Ferrell said no one from the Administrative Office of the Courts or any court in the state will be asking for personal information over the phone or via email related to the breach.
State officials have set up a website and hotline to answer public questions about the break: www.courts.wa.gov/databreach and 800-448-5584.
Ferrell said there is no active law enforcement investigation at this time, but people who believe they are at risk should take precautions to monitor credit.
Michael Cockrill, the state’s chief information officer, said security experts have determined there were no breaches at state agencies, which are on a separate network.
“Cybersecurity and cyberterrorism attacks continue to rise in number and sophistication every year, affecting the private and public sector, and countless individuals,” Cockrill said in a written statement.
“The AOC data breach is a sobering reminder for every branch and every level of government that protection of personal and confidential data entrusted to government is a paramount responsibility.”
Cockrill said Gov. Jay Inslee has directed his office and Consolidated Technology Services in the executive branch to assist the Office of the Courts to enhance the security of its judicial data.
State courts officials have warned that the Social Security numbers and names of those booked into a city or county jail in Washington state between September 2011 and December 2012 may have been accessed during the data breach discovered in February.

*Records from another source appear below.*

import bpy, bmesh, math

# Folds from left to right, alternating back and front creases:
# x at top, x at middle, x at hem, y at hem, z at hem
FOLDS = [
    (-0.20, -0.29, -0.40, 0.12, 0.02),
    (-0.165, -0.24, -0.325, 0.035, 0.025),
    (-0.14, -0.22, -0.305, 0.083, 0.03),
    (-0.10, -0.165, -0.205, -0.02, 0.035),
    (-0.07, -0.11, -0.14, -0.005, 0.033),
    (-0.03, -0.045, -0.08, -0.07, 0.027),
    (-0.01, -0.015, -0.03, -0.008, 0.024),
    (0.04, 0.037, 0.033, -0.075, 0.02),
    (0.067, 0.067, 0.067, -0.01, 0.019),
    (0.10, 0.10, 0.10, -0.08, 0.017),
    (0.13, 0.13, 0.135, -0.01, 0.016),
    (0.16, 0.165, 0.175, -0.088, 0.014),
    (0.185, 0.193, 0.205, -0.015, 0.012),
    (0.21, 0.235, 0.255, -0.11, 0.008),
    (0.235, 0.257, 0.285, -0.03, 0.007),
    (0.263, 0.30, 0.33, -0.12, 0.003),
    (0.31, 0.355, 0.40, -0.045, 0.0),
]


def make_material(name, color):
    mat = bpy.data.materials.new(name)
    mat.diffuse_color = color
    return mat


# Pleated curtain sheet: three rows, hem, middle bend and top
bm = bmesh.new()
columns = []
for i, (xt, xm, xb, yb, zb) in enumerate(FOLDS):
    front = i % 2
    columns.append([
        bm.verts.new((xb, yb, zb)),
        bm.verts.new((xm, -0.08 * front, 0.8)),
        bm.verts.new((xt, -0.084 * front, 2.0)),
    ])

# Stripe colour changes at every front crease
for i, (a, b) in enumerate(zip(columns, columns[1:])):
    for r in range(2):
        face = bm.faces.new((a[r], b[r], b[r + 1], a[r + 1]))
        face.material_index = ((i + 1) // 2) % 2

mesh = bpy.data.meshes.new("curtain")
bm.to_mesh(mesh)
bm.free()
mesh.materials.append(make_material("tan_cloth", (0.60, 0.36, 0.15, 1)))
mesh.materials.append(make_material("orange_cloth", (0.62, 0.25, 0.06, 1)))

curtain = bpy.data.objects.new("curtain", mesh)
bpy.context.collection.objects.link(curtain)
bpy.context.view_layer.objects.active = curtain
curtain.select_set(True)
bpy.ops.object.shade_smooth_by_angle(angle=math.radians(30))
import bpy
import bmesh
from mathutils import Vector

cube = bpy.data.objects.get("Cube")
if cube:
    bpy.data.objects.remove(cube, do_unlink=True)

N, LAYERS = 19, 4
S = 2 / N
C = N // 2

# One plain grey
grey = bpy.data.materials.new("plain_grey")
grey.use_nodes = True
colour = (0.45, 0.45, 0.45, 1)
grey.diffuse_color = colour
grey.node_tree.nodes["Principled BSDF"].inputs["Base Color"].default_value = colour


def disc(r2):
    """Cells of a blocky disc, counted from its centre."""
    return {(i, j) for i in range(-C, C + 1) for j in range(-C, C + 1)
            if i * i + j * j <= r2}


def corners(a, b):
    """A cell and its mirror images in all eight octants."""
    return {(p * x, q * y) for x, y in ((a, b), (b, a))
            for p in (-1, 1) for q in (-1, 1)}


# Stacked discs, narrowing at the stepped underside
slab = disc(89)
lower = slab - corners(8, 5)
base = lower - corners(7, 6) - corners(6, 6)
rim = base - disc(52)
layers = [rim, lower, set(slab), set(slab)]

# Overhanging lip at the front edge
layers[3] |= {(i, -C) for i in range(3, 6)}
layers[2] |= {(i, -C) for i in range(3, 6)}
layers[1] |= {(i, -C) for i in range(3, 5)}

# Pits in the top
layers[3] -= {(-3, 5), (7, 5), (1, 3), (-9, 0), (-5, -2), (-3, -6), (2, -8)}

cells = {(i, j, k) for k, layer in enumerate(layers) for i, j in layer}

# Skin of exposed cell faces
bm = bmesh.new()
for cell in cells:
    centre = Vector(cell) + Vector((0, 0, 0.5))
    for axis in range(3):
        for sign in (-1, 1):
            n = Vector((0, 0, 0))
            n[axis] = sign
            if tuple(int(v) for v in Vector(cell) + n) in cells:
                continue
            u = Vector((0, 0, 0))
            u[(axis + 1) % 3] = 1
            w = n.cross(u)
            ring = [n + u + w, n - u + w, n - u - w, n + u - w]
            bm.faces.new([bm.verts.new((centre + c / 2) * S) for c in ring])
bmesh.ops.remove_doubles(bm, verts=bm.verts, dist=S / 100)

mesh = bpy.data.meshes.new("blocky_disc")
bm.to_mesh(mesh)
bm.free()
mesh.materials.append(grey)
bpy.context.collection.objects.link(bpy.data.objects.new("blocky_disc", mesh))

A breakdown of potentially affected individuals by county is not available.
The driver's license numbers of up to 1 million others who had DUI citations from 1989 through 2011 or have had cases in Municipal, District or Superior Courts between 2011 and 2012 also may have been accessed, the state said.
Court officials do not believe these larger groups were affected, though they said they've let the public know as a precaution.
Clallam County jail Superintendent Ron Sukert said Thursday his jail processed 4,184 bookings from Sept. 1, 2011, to Dec. 31, 2012, though some individuals may have been booked multiple times.
“It sounds like a huge breach of public trust, to tell you the truth,” Sukert said of the hack.
Forks Police Chief Rick Bart said Thursday that 748 people were booked into the Forks jail during the same time period.
“I think that's pretty serious,” Bart said, referring to the data breach.
Jefferson County jail Superintendent Steve Richmond said his jail saw 1,180 bookings from September 2011 to December 2012, with multiple bookings for some people.
Reporter Jeremy Schwartz can be reached at 360-452-2345, ext. 5074, or at firstname.lastname@example.org.
Last modified: May 09. 2013 6:52PM